Aside from the hit songs, the show was known for the Bob Mackie fashion gowns that Cher wore each week. The show was canceled when the couple announced their divorce in 1974, and their time slot was given to The Tony Orlando & Dawn Rainbow Hour. Cher was given her own show for a year (Cher, 1975-76). The couple reunited for The Sonny & Cher Show in the 1976-77 season.

Donny & Marie (1976-79)
Standouts from The Osmond Brothers and veterans of dozens of TV variety shows, singing siblings Donny and Marie were given a show of their own in 1976 when Fred Silverman, then president of ABC, saw them co-host on The Mike Douglas Show. They became, for the time, the youngest TV variety show hosts, at 18 and 16, respectively.

Another favorite of Mister Boomer’s mother, the show featured an ongoing musical skit of “I’m a little bit country; I’m a little bit rock ‘n roll,” where Marie would sing a country song, while Donny tried something in the pop-rock milieu.

Captain and Tennille Show (1976-77)
The Captain, Daryl Dragon, and his wife, Toni Tennille, spent years as backup singers for Elton John and Neil Sedaka. In the 1970s, they toured with the Beach Boys, where it is said Mike Love gave Dragon his nickname. This husband and wife duo had their first hit on their own in 1974 with Love will Keep Us Together. It was awarded a Grammy as Record of the Year in 1975. One year later, the couple was given a TV variety show. After the first season, they asked to be released from their contract in order to concentrate on their music and touring career.
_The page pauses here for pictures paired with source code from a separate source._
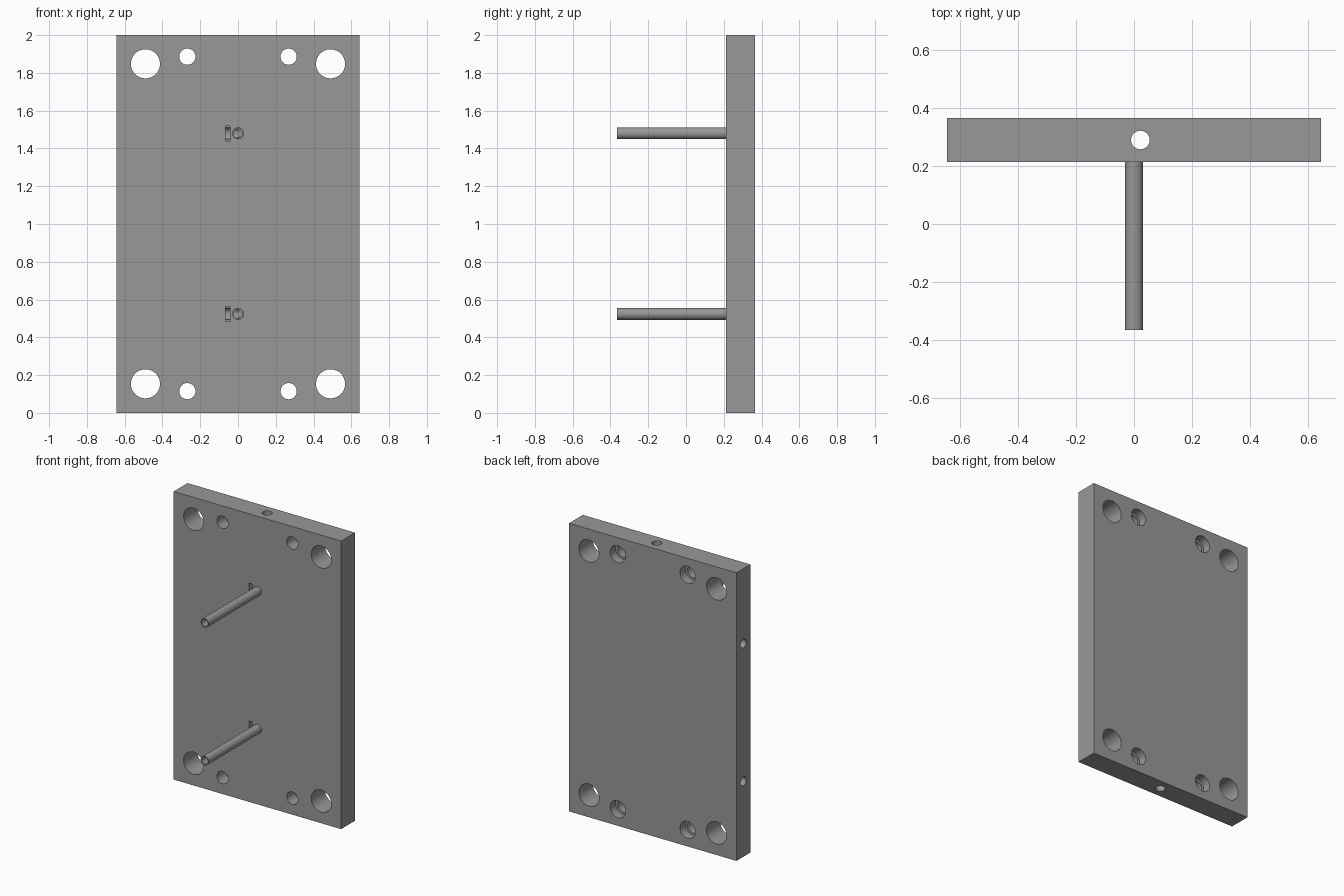
import bpy
from math import pi

if "Cube" in bpy.data.objects:
    bpy.data.objects.remove(bpy.data.objects["Cube"])

FRONT, BACK = 0.213, 0.365
MID = (FRONT + BACK) / 2
ROT = {'X': (0, pi / 2, 0), 'Y': (pi / 2, 0, 0), 'Z': (0, 0, 0)}

grey = bpy.data.materials.new("dark_grey")
grey.diffuse_color = (0.315, 0.315, 0.315, 1)
grey.use_nodes = True
grey.node_tree.nodes["Principled BSDF"].inputs["Base Color"].default_value = grey.diffuse_color


def box(name, lo, hi):
    bpy.ops.mesh.primitive_cube_add(size=1, location=[(a + b) / 2 for a, b in zip(lo, hi)])
    ob = bpy.context.object
    ob.name = name
    ob.scale = [b - a for a, b in zip(lo, hi)]
    bpy.ops.object.transform_apply(location=False, rotation=False, scale=True)
    return ob


def rod(name, axis, r, center, length, n=40):
    bpy.ops.mesh.primitive_cylinder_add(vertices=n, radius=r, depth=length,
                                        location=center, rotation=ROT[axis])
    ob = bpy.context.object
    ob.name = name
    return ob


def rod_y(name, r, x, z, y0, y1):
    return rod(name, 'Y', r, (x, (y0 + y1) / 2, z), y1 - y0)


def cut(target, cutter):
    mod = target.modifiers.new("cut", 'BOOLEAN')
    mod.operation = 'DIFFERENCE'
    mod.solver = 'EXACT'
    mod.object = cutter
    bpy.context.view_layer.objects.active = target
    bpy.ops.object.modifier_apply(modifier=mod.name)
    bpy.data.objects.remove(cutter, do_unlink=True)


def finish(ob):
    ob.data.materials.clear()
    ob.data.materials.append(grey)
    bpy.ops.object.select_all(action='DESELECT')
    ob.select_set(True)
    bpy.context.view_layer.objects.active = ob
    bpy.ops.object.shade_smooth_by_angle(angle=pi / 6)


# Mounting plate
plate = box("plate", (-0.643, FRONT, 0), (0.643, BACK, 2))

# Corner holes and counterbored screw holes
for sx in (-1, 1):
    for z_big, z_small in ((0.154, 0.115), (1.848, 1.886)):
        cut(plate, rod_y("corner_hole", 0.077, sx * 0.49, z_big, 0.1, 0.5))
        cut(plate, rod_y("screw_hole", 0.043, sx * 0.268, z_small, 0.1, 0.5))
        cut(plate, rod_y("counterbore", 0.059, sx * 0.268, z_small, 0.305, 0.5))

# Long vertical channel
cut(plate, rod("channel", 'Z', 0.032, (0.022, MID, 1), 2.4))

for i, z in enumerate((0.524, 1.48)):
    # Side channel from the left edge to the vertical channel
    cut(plate, rod("side_channel", 'X', 0.0305, (-0.39, MID, z), 0.8))
    # Narrow slot beside each tube
    cut(plate, box("slot", (-0.065, 0.1, z - 0.04), (-0.042, MID, z + 0.038)))
    # Hollow tube feeding into the plate
    cut(plate, rod_y("bore", 0.024, 0, z, 0.1, MID))
    tube = rod_y(f"tube_{i + 1}", 0.0312, 0, z, -0.365, FRONT)
    cut(tube, rod_y("bore", 0.024, 0, z, -0.5, 0.4))
    finish(tube)

finish(plate)
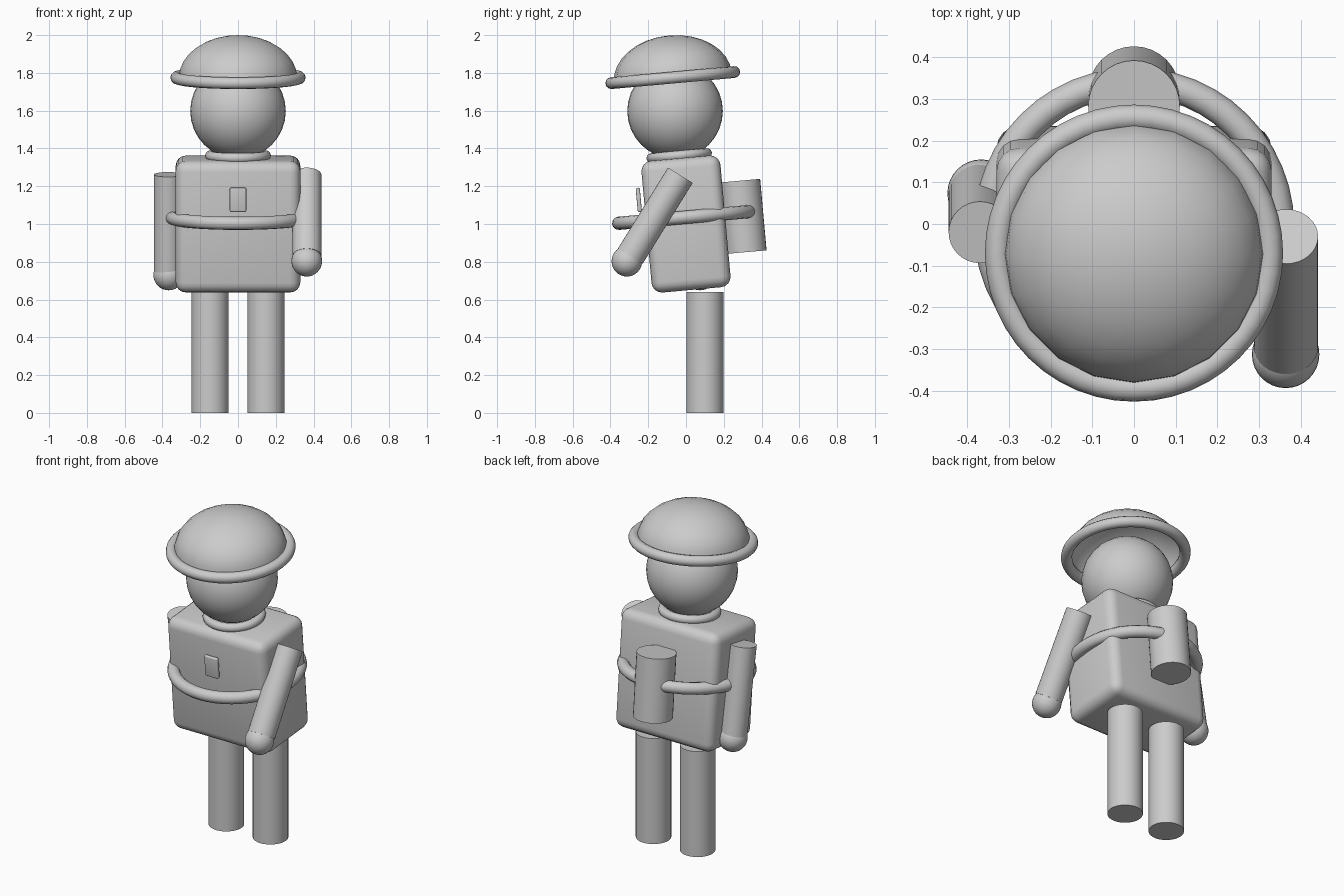
import bpy
import bmesh
import math
from mathutils import Vector

if "Cube" in bpy.data.objects:
    bpy.data.objects.remove(bpy.data.objects["Cube"])

TILT = 0.09  # forward lean of the upper body, radians

grey = bpy.data.materials.new("plain grey")
grey.diffuse_color = (0.6, 0.6, 0.6, 1)
grey.use_nodes = True
grey.node_tree.nodes["Principled BSDF"].inputs["Base Color"].default_value = grey.diffuse_color


def finish(name, angle=35):
    """Name the active object, give it its colour and smooth it."""
    ob = bpy.context.object
    ob.name = name
    ob.data.materials.append(grey)
    bpy.ops.object.shade_smooth_by_angle(angle=math.radians(angle))
    return ob


def rod(name, a, b, r):
    """Cylinder between two points."""
    a, b = Vector(a), Vector(b)
    d = b - a
    bpy.ops.mesh.primitive_cylinder_add(vertices=32, radius=r, depth=d.length,
                                        location=(a + b) / 2)
    bpy.context.object.rotation_euler = d.to_track_quat('Z', 'Y').to_euler()
    return finish(name)


def ball(name, centre, r, segments=32, rings=16):
    bpy.ops.mesh.primitive_uv_sphere_add(segments=segments, ring_count=rings,
                                         radius=r, location=centre)
    return finish(name, 60)


def ring(name, centre, major, minor):
    bpy.ops.mesh.primitive_torus_add(location=centre, rotation=(TILT, 0, 0),
                                     major_radius=major, minor_radius=minor,
                                     major_segments=48, minor_segments=12)
    return finish(name, 60)


def block(name, centre, size, bevel):
    """Leaning box with rounded edges."""
    bpy.ops.mesh.primitive_cube_add(size=1, location=centre, rotation=(TILT, 0, 0))
    ob = bpy.context.object
    ob.scale = size
    bpy.ops.object.transform_apply(location=False, rotation=False, scale=True)
    bm = bmesh.new()
    bm.from_mesh(ob.data)
    bmesh.ops.bevel(bm, geom=bm.edges[:], offset=bevel, segments=4,
                    profile=0.5, affect='EDGES')
    bm.to_mesh(ob.data)
    bm.free()
    return finish(name)


# Legs
for side, x in (("left", -0.148), ("right", 0.148)):
    rod(side + "_leg", (x, 0.1, 0), (x, 0.1, 0.64), 0.098)

# Body, chest badge, belt and collar
block("torso", (0, 0, 1.0), (0.66, 0.42, 0.7), 0.055)
block("chest_badge", (0, -0.25, 1.128), (0.088, 0.022, 0.128), 0.008)
ring("belt", (0, -0.008, 1.035), 0.35, 0.035)
ring("collar", (0, -0.036, 1.362), 0.148, 0.026)

# Canister on the back
rod("back_canister", (0, 0.317, 0.851), (0, 0.283, 1.229), 0.11)

# Arms with round hands
rod("right_arm", (0.365, -0.295, 0.83), (0.365, -0.03, 1.258), 0.077)
ball("right_hand", (0.364, -0.313, 0.803), 0.081)
rod("left_arm", (-0.37, 0.07, 0.75), (-0.37, -0.02, 1.262), 0.075)
ball("left_hand", (-0.367, 0.074, 0.73), 0.081)

# Head
ball("head", (0, -0.058, 1.598), 0.253)

# Hollow hat dome: upper half of a sphere, flattened
dome = ball("hat_dome", (0, -0.07, 1.775), 1, 20, 16)
bm = bmesh.new()
bm.from_mesh(dome.data)
bmesh.ops.delete(bm, geom=[v for v in bm.verts if v.co.z < -0.01], context='VERTS')
bm.to_mesh(dome.data)
bm.free()
dome.scale = (0.313, 0.313, 0.224)
dome.rotation_euler = (TILT, 0, 0)

# Hat brim
ring("hat_brim", (0, -0.07, 1.775), 0.327, 0.031)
As far as Mister Boomer is concerned, Captain and Tennille hold the record for one of the most insipid recordings ever made: Muskrat Love (1976), which they performed on the show. It was a cover first put out by America (1973), and one has to ask, why? Other than that, the show is remembered for its performance regulars, Shields and Yarnell, a husband and wife mime duo. Shields and Yarnell were spun off from the show and given their own short-lived variety program in 1977.

As the1970s progressed, TV audiences had grown tired of the variety show format. Even The Carol Burnett Show experienced a downward viewership. The heyday of TV variety shows had come to an end.

Did you have a favorite ’70s TV variety show, boomers?